Irrevocable Life Insurance Trusts (ILIT) are also commonly designed to be “intentionally defective grantor trusts.” That sounds like an amazingly complex tax phrase, but it’s actually simple to understand if you know what all the pieces mean.
Let’s take the term “grantor trust.” What is that? Well, a little history and analogy. You’ve probably heard of the “kiddie tax” which applies to income taxes. What had been happening is that people with money, and taxed in the highest federal and state income tax brackets, were transferring assets to their children, who were in lower tax brackets. The parent still effective retained control of the property however. The IRS effectively put an end (to a large extent) to this strategy by enacting the “kiddie tax,” which requires interest and dividend income of a child under 16 (or 18?) to be reported on the parents’ income tax returns.
So the theory of shifting assets around within a family to take advantage of different aspects of the tax law is standard. The phrase Grantor Trust would typically refer to a trust, any trust, by whatever other name it might be called, where the person who establishes the trust is the same person who benefits from the trust. You might typically see this setup in a “living trust” or “revocable trust” or an “inter vivos trust,” the latin words ‘inter vivos’ meaning ‘while living.’ A “revocable living trust” is often setup as a means to avoid probate, for example. But a “revocable living trust” is also a “grantor trust,” because the person who is setting up the trust is also the beneficiary of the trust. For tax purposes, since the trust is revocable, meaning the person who setup the trust in the first place, called the “grantor” or “settlor” or on ocassion the “trustor,” can revoke the trust at any time (up until death), and take all of the property out of the trust, for tax purposes the trust is ignored: as if it didn’t exist.
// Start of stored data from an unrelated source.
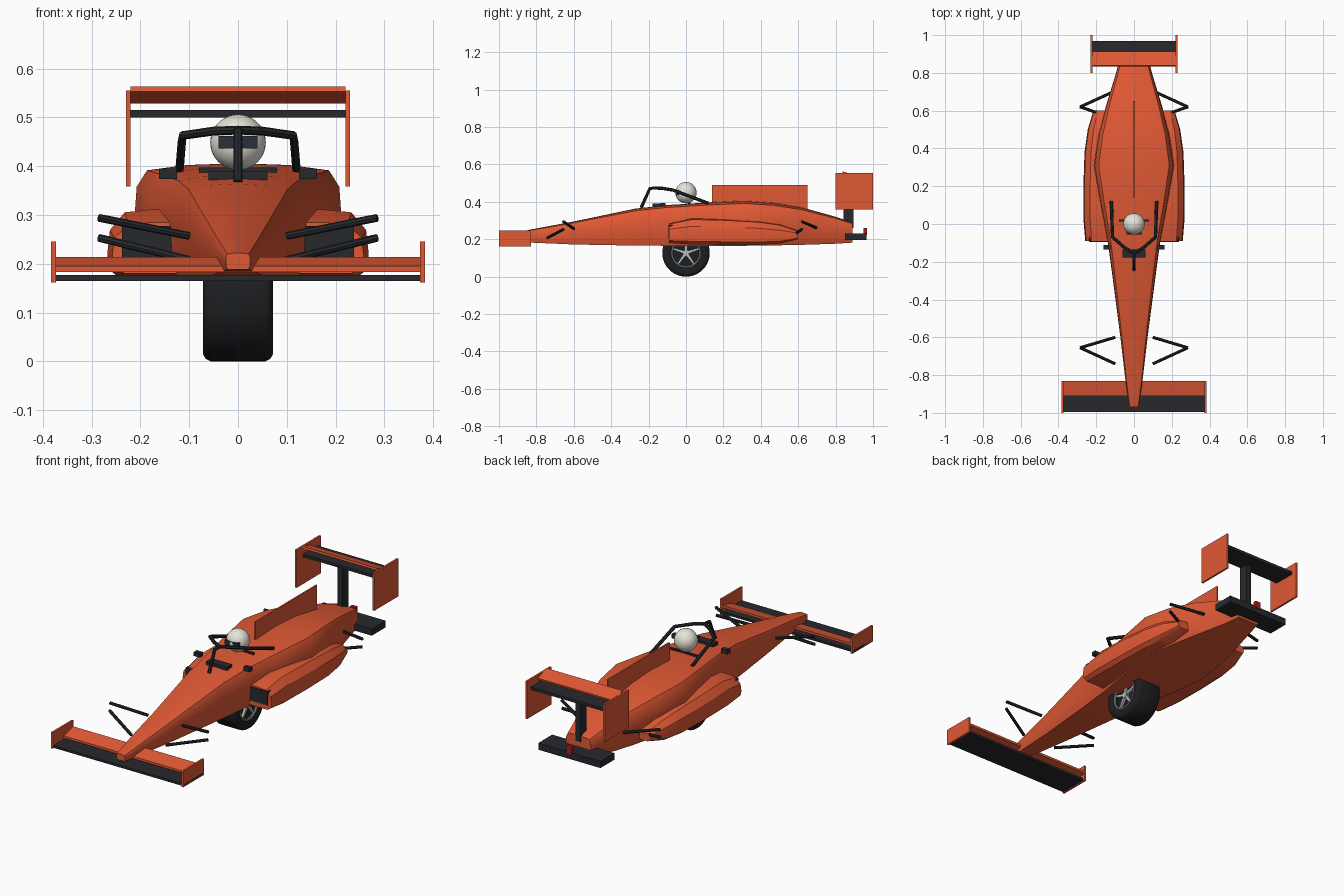
import bpy, bmesh, math
from mathutils import Vector

if "Cube" in bpy.data.objects:
    bpy.data.objects.remove(bpy.data.objects["Cube"])


def material(name, rgb):
    m = bpy.data.materials.new(name)
    m.diffuse_color = (*rgb, 1)
    m.use_nodes = True
    m.node_tree.nodes["Principled BSDF"].inputs["Base Color"].default_value = m.diffuse_color
    return m


ORANGE = material("orange paint", (0.75, 0.10, 0.035))
CARBON = material("carbon", (0.020, 0.022, 0.026))
RUBBER = material("rubber", (0.012, 0.013, 0.015))
WHITE = material("helmet white", (0.80, 0.77, 0.70))
GLASS = material("visor glass", (0.02, 0.03, 0.045))
METAL = material("rim metal", (0.50, 0.51, 0.53))
RED = material("light red", (0.45, 0.01, 0.015))


def activate(ob):
    bpy.ops.object.select_all(action='DESELECT')
    ob.select_set(True)
    bpy.context.view_layer.objects.active = ob


def finish(ob, mat, angle=None):
    ob.data.materials.append(mat)
    if angle:
        activate(ob)
        bpy.ops.object.shade_smooth_by_angle(angle=math.radians(angle))
    return ob


def loft(name, rings, mat, angle=None):
    """Skin a list of equal-length closed rings and cap both ends."""
    bm = bmesh.new()
    vr = [[bm.verts.new(p) for p in r] for r in rings]
    n = len(vr[0])
    for a, b in zip(vr, vr[1:]):
        for i in range(n):
            bm.faces.new((a[i], a[(i + 1) % n], b[(i + 1) % n], b[i]))
    bm.faces.new(vr[0])
    bm.faces.new(vr[-1][::-1])
    bmesh.ops.recalc_face_normals(bm, faces=bm.faces)
    me = bpy.data.meshes.new(name)
    bm.to_mesh(me)
    bm.free()
    ob = bpy.data.objects.new(name, me)
    bpy.context.collection.objects.link(ob)
    return finish(ob, mat, angle)


def box(name, x, y, z, mat):
    """Box from (min, max) ranges."""
    return loft(name, [[(x[0], v, z[0]), (x[1], v, z[0]), (x[1], v, z[1]), (x[0], v, z[1])]
                       for v in y], mat)


def prism(name, profile, half, mat):
    """Extrude a y-z profile across the car."""
    return loft(name, [[(s * half, y, z) for y, z in profile] for s in (-1, 1)], mat)


def tube(name, pts, r, mat):
    cu = bpy.data.curves.new(name, 'CURVE')
    cu.dimensions = '3D'
    cu.bevel_depth, cu.bevel_resolution, cu.use_fill_caps = r, 2, True
    sp = cu.splines.new('POLY')
    sp.points.add(len(pts) - 1)
    for p, c in zip(sp.points, pts):
        p.co = (*c, 1)
    ob = bpy.data.objects.new(name, cu)
    bpy.context.collection.objects.link(ob)
    activate(ob)
    bpy.ops.object.convert(target='MESH')
    return finish(bpy.context.object, mat, 40)


# Main body: y, half width, bottom, top
stations = [(-0.97, .025, .188, .222), (-0.83, .045, .182, .252), (-0.60, .072, .172, .295),
            (-0.27, .115, .166, .364), (-0.10, .138, .165, .383), (0.12, .18, .165, .397),
            (0.31, .212, .165, .406), (0.47, .188, .167, .395), (0.62, .150, .170, .370),
            (0.80, .095, .176, .320), (0.89, .072, .182, .290)]
half = [(0, 1), (.5, .985), (.88, .94), (.98, .80), (1, .55), (.97, .2), (.85, 0)]
section = half + [(-x, z) for x, z in half[:0:-1]]
loft("body", [[(w * u, y, b + (t - b) * v) for u, v in section]
              for y, w, b, t in stations], ORANGE, 28)

# Sidepods: y, outer x, bottom, top
pods = [(-0.09, .258, .180, .285), (0.03, .268, .172, .311), (0.20, .268, .170, .307),
        (0.38, .262, .170, .297), (0.50, .245, .176, .280), (0.60, .215, .200, .245)]
pod_half = [(0, 0), (.85, 0), (.97, .12), (1, .35), (.97, .7), (.80, .96), (.5, 1), (0, 1)]
for s, side in ((1, "right"), (-1, "left")):
    loft(f"sidepod_{side}", [[(s * (.09 + (w - .09) * u), y, b + (t - b) * v)
                              for u, v in pod_half] for y, w, b, t in pods], ORANGE, 30)
    box(f"air_inlet_{side}", sorted((s * .12, s * .238)), (-.094, -.07), (.205, .277), CARBON)
    box(f"mirror_{side}", sorted((s * .125, s * .162)), (-.135, -.11), (.374, .395), CARBON)
    # Suspension arms
    for i, (a, b) in enumerate([((.10, -.74, .208), (.285, -.655, .253)),
                                ((.10, -.60, .257), (.285, -.655, .294)),
                                ((.11, .70, .260), (.285, .62, .294)),
                                ((.11, .56, .212), (.285, .62, .253))]):
        tube(f"suspension_arm_{side}_{i}", [(s * a[0], *a[1:]), (s * b[0], *b[1:])], .008, CARBON)
    # Wing end plates
    box(f"front_end_plate_{side}", sorted((s * .373, s * .383)), (-1, -.83), (.162, .246), ORANGE)
    box(f"rear_end_plate_{side}", sorted((s * .220, s * .230)), (.80, 1), (.358, .555), ORANGE)
    # Halo side arms
    tube(f"halo_arm_{side}", [(0, -.155, .474), (s * .05, -.125, .472), (s * .113, -.07, .463),
                              (s * .115, -.04, .452), (s * .12, .12, .392)], .009, CARBON)

# Halo pillar and cockpit pieces
tube("halo_pillar", [(0, -.24, .368), (0, -.193, .472), (0, -.15, .474)], .009, CARBON)
box("cockpit_cowl", (-.06, .06), (-.178, -.135), (.372, .390), CARBON)
box("seat_back", (-.08, .08), (.012, .024), (.36, .397), CARBON)

# Driver helmet and visor
bpy.ops.mesh.primitive_uv_sphere_add(segments=32, ring_count=20, radius=.057,
                                     location=(0, 0, .449))
bpy.context.object.name = "helmet"
finish(bpy.context.object, WHITE, 40)
box("visor", (-.04, .04), (-.056, -.025), (.436, .462), GLASS)

# Engine cover fin
box("engine_fin", (-.004, .004), (.14, .65), (.36, .49), ORANGE)

# Front wing
box("front_wing_main", (-.383, .383), (-.995, -.84), (.165, .177), CARBON)
prism("front_wing_flap", [(-.91, .183), (-.83, .202), (-.83, .214), (-.91, .195)], .373, ORANGE)

# Rear wing, support, diffuser and light
box("rear_wing_main", (-.22, .22), (.85, .97), (.50, .515), CARBON)
prism("rear_wing_flap", [(.835, .553), (.91, .529), (.912, .539), (.838, .563)], .22, ORANGE)
box("rear_wing_pylon", (-.015, .015), (.843, .895), (.26, .505), CARBON)
box("diffuser", (-.18, .18), (.85, .965), (.195, .230), CARBON)
box("rear_light", (-.015, .015), (.948, .968), (.222, .260), RED)

# Wheel: tyre turned about the x axis, with spoked rim on both faces
CZ = .127


def circle(x, r, n=40):
    return [(x, r * math.cos(i * math.tau / n), CZ + r * math.sin(i * math.tau / n))
            for i in range(n)]


outer = [(.056, .127), (.066, .122), (.072, .112), (.072, .095), (.066, .080), (.045, .074)]
tyre = [(-x, r) for x, r in outer[::-1]] + outer
loft("tyre", [circle(x, r) for x, r in tyre], RUBBER, 35)
for s, side in ((1, "right"), (-1, "left")):
    bpy.ops.mesh.primitive_torus_add(major_radius=.075, minor_radius=.005, major_segments=40,
                                     minor_segments=8, location=(s * .062, 0, CZ),
                                     rotation=(0, math.pi / 2, 0))
    bpy.context.object.name = f"rim_{side}"
    finish(bpy.context.object, METAL, 40)
    loft(f"hub_{side}", [circle(s * .04, .016, 20), circle(s * .064, .016, 20)], METAL, 35)
    for k in range(5):
        a = math.pi / 2 + k * math.tau / 5
        d, t = Vector((0, math.cos(a), math.sin(a))), Vector((0, -math.sin(a), math.cos(a)))
        rings = [[Vector((s * x, 0, CZ)) + d * r + t * w for x, w in
                  ((.048, -h), (.060, -h), (.060, h), (.048, h))]
                 for r, h in ((.010, .008), (.074, .005))]
        loft(f"spoke_{side}_{k}", rings, METAL)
Okay, that’s simple. Now, getting back to the tax angle, what people had been doing prior to 1986 was setting up trusts for the benefit of other persons, either their spouses or children or other relatives, for the most part. So these were not “grantor trusts,” because the settlor and beneficiaries were different people. However, the trusts were structured (meaning, the language of how the trust was managed and administered) was such that the settlor actually had some (or a great deal) of control over the trust. Because of this control, the IRS took the position that although the settlor and beneficiaries were different, the trust should be ignored for tax purposes, just like a grantor trust. Hence, Congress enacted the “grantor trust rules,” section 671 to 679 of the Internal Revue Code. Since the person setting up the trust, but retaining control or authority in some way over the trust property.